Exercise details: Each entry shown below is to be reproduced exactly.

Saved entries
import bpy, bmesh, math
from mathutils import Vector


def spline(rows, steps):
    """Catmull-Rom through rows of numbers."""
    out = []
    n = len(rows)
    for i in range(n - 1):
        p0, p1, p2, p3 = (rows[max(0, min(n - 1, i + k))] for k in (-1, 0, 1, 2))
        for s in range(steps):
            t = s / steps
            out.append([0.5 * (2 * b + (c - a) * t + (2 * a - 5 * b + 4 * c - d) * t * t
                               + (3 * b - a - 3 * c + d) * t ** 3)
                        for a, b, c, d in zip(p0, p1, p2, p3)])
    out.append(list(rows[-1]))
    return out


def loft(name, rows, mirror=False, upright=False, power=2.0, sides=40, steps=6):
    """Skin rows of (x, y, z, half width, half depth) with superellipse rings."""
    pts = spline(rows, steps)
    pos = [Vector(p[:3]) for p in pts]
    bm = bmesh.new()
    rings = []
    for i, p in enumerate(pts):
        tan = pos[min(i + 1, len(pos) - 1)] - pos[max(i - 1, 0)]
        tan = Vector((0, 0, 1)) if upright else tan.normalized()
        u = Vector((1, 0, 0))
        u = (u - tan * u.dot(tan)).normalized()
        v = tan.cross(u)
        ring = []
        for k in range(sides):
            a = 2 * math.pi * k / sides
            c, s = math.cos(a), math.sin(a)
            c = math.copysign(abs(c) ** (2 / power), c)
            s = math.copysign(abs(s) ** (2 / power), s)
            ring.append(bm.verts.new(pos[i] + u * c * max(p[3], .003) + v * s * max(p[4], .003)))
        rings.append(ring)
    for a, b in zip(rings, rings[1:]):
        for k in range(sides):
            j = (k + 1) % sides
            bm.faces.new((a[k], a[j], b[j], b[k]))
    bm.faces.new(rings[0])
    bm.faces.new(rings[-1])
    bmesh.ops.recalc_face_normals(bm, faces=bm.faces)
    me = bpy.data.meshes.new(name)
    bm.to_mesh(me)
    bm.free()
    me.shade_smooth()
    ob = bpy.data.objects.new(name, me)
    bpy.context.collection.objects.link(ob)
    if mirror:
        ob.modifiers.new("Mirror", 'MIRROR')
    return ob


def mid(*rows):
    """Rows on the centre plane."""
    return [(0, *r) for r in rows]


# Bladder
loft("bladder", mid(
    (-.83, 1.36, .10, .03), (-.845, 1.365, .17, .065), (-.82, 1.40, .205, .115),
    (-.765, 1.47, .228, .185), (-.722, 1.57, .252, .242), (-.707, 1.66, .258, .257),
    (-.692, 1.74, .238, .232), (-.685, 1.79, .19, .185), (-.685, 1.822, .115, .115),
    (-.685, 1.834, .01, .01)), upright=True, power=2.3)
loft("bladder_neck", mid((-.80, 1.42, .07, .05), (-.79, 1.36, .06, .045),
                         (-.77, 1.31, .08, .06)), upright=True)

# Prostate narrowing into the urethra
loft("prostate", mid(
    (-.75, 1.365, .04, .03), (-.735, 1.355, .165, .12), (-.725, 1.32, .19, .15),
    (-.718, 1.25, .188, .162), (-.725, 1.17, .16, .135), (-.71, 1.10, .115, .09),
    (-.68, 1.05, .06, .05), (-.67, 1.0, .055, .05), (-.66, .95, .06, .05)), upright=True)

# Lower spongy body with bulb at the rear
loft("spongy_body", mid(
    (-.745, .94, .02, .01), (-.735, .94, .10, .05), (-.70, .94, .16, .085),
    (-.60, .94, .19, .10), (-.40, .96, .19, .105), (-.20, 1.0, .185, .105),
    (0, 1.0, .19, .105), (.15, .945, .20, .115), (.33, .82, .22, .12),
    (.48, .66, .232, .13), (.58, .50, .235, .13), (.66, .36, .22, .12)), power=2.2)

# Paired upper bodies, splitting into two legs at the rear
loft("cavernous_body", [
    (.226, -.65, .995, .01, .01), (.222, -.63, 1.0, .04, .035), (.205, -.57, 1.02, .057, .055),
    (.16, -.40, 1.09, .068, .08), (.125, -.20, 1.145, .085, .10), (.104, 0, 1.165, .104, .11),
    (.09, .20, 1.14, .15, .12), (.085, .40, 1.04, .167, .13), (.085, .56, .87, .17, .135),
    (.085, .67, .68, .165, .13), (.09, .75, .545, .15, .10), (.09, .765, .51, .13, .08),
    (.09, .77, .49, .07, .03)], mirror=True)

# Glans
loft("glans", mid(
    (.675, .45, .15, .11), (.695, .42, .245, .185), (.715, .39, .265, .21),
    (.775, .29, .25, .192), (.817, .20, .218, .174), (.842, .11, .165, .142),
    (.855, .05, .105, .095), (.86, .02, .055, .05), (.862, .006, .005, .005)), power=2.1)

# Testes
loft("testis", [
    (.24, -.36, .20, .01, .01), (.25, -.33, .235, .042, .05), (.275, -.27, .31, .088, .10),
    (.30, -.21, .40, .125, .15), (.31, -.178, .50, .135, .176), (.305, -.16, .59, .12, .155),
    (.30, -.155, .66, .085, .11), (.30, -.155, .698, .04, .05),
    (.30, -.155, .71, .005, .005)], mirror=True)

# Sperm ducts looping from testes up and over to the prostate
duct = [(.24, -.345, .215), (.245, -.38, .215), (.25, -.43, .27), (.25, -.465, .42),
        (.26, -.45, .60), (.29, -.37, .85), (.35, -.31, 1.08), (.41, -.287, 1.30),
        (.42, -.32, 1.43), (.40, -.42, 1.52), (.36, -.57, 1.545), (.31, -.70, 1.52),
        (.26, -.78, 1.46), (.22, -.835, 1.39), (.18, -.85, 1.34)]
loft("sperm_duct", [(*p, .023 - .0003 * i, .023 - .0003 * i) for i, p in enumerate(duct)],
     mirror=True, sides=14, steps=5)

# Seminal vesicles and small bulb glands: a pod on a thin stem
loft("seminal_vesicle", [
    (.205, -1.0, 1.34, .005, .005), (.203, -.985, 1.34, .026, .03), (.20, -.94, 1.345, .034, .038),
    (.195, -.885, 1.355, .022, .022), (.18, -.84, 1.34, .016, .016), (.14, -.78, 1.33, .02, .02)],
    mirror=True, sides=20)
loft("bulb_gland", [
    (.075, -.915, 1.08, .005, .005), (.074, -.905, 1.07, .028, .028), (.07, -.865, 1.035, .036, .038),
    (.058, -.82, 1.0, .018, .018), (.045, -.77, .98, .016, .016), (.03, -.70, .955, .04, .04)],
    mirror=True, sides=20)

Response box:
import bpy, bmesh, math
from mathutils import Vector


def spline(rows, steps):
    """Catmull-Rom through rows of numbers."""
    out = []
    n = len(rows)
    for i in range(n - 1):
        p0, p1, p2, p3 = (rows[max(0, min(n - 1, i + k))] for k in (-1, 0, 1, 2))
        for s in range(steps):
            t = s / steps
            out.append([0.5 * (2 * b + (c - a) * t + (2 * a - 5 * b + 4 * c - d) * t * t
                               + (3 * b - a - 3 * c + d) * t ** 3)
                        for a, b, c, d in zip(p0, p1, p2, p3)])
    out.append(list(rows[-1]))
    return out


def loft(name, rows, mirror=False, upright=False, power=2.0, sides=40, steps=6):
    """Skin rows of (x, y, z, half width, half depth) with superellipse rings."""
    pts = spline(rows, steps)
    pos = [Vector(p[:3]) for p in pts]
    bm = bmesh.new()
    rings = []
    for i, p in enumerate(pts):
        tan = pos[min(i + 1, len(pos) - 1)] - pos[max(i - 1, 0)]
        tan = Vector((0, 0, 1)) if upright else tan.normalized()
        u = Vector((1, 0, 0))
        u = (u - tan * u.dot(tan)).normalized()
        v = tan.cross(u)
        ring = []
        for k in range(sides):
            a = 2 * math.pi * k / sides
            c, s = math.cos(a), math.sin(a)
            c = math.copysign(abs(c) ** (2 / power), c)
            s = math.copysign(abs(s) ** (2 / power), s)
            ring.append(bm.verts.new(pos[i] + u * c * max(p[3], .003) + v * s * max(p[4], .003)))
        rings.append(ring)
    for a, b in zip(rings, rings[1:]):
        for k in range(sides):
            j = (k + 1) % sides
            bm.faces.new((a[k], a[j], b[j], b[k]))
    bm.faces.new(rings[0])
    bm.faces.new(rings[-1])
    bmesh.ops.recalc_face_normals(bm, faces=bm.faces)
    me = bpy.data.meshes.new(name)
    bm.to_mesh(me)
    bm.free()
    me.shade_smooth()
    ob = bpy.data.objects.new(name, me)
    bpy.context.collection.objects.link(ob)
    if mirror:
        ob.modifiers.new("Mirror", 'MIRROR')
    return ob


def mid(*rows):
    """Rows on the centre plane."""
    return [(0, *r) for r in rows]


# Bladder
loft("bladder", mid(
    (-.83, 1.36, .10, .03), (-.845, 1.365, .17, .065), (-.82, 1.40, .205, .115),
    (-.765, 1.47, .228, .185), (-.722, 1.57, .252, .242), (-.707, 1.66, .258, .257),
    (-.692, 1.74, .238, .232), (-.685, 1.79, .19, .185), (-.685, 1.822, .115, .115),
    (-.685, 1.834, .01, .01)), upright=True, power=2.3)
loft("bladder_neck", mid((-.80, 1.42, .07, .05), (-.79, 1.36, .06, .045),
                         (-.77, 1.31, .08, .06)), upright=True)

# Prostate narrowing into the urethra
loft("prostate", mid(
    (-.75, 1.365, .04, .03), (-.735, 1.355, .165, .12), (-.725, 1.32, .19, .15),
    (-.718, 1.25, .188, .162), (-.725, 1.17, .16, .135), (-.71, 1.10, .115, .09),
    (-.68, 1.05, .06, .05), (-.67, 1.0, .055, .05), (-.66, .95, .06, .05)), upright=True)

# Lower spongy body with bulb at the rear
loft("spongy_body", mid(
    (-.745, .94, .02, .01), (-.735, .94, .10, .05), (-.70, .94, .16, .085),
    (-.60, .94, .19, .10), (-.40, .96, .19, .105), (-.20, 1.0, .185, .105),
    (0, 1.0, .19, .105), (.15, .945, .20, .115), (.33, .82, .22, .12),
    (.48, .66, .232, .13), (.58, .50, .235, .13), (.66, .36, .22, .12)), power=2.2)

# Paired upper bodies, splitting into two legs at the rear
loft("cavernous_body", [
    (.226, -.65, .995, .01, .01), (.222, -.63, 1.0, .04, .035), (.205, -.57, 1.02, .057, .055),
    (.16, -.40, 1.09, .068, .08), (.125, -.20, 1.145, .085, .10), (.104, 0, 1.165, .104, .11),
    (.09, .20, 1.14, .15, .12), (.085, .40, 1.04, .167, .13), (.085, .56, .87, .17, .135),
    (.085, .67, .68, .165, .13), (.09, .75, .545, .15, .10), (.09, .765, .51, .13, .08),
    (.09, .77, .49, .07, .03)], mirror=True)

# Glans
loft("glans", mid(
    (.675, .45, .15, .11), (.695, .42, .245, .185), (.715, .39, .265, .21),
    (.775, .29, .25, .192), (.817, .20, .218, .174), (.842, .11, .165, .142),
    (.855, .05, .105, .095), (.86, .02, .055, .05), (.862, .006, .005, .005)), power=2.1)

# Testes
loft("testis", [
    (.24, -.36, .20, .01, .01), (.25, -.33, .235, .042, .05), (.275, -.27, .31, .088, .10),
    (.30, -.21, .40, .125, .15), (.31, -.178, .50, .135, .176), (.305, -.16, .59, .12, .155),
    (.30, -.155, .66, .085, .11), (.30, -.155, .698, .04, .05),
    (.30, -.155, .71, .005, .005)], mirror=True)

# Sperm ducts looping from testes up and over to the prostate
duct = [(.24, -.345, .215), (.245, -.38, .215), (.25, -.43, .27), (.25, -.465, .42),
        (.26, -.45, .60), (.29, -.37, .85), (.35, -.31, 1.08), (.41, -.287, 1.30),
        (.42, -.32, 1.43), (.40, -.42, 1.52), (.36, -.57, 1.545), (.31, -.70, 1.52),
        (.26, -.78, 1.46), (.22, -.835, 1.39), (.18, -.85, 1.34)]
loft("sperm_duct", [(*p, .023 - .0003 * i, .023 - .0003 * i) for i, p in enumerate(duct)],
     mirror=True, sides=14, steps=5)

# Seminal vesicles and small bulb glands: a pod on a thin stem
loft("seminal_vesicle", [
    (.205, -1.0, 1.34, .005, .005), (.203, -.985, 1.34, .026, .03), (.20, -.94, 1.345, .034, .038),
    (.195, -.885, 1.355, .022, .022), (.18, -.84, 1.34, .016, .016), (.14, -.78, 1.33, .02, .02)],
    mirror=True, sides=20)
loft("bulb_gland", [
    (.075, -.915, 1.08, .005, .005), (.074, -.905, 1.07, .028, .028), (.07, -.865, 1.035, .036, .038),
    (.058, -.82, 1.0, .018, .018), (.045, -.77, .98, .016, .016), (.03, -.70, .955, .04, .04)],
    mirror=True, sides=20)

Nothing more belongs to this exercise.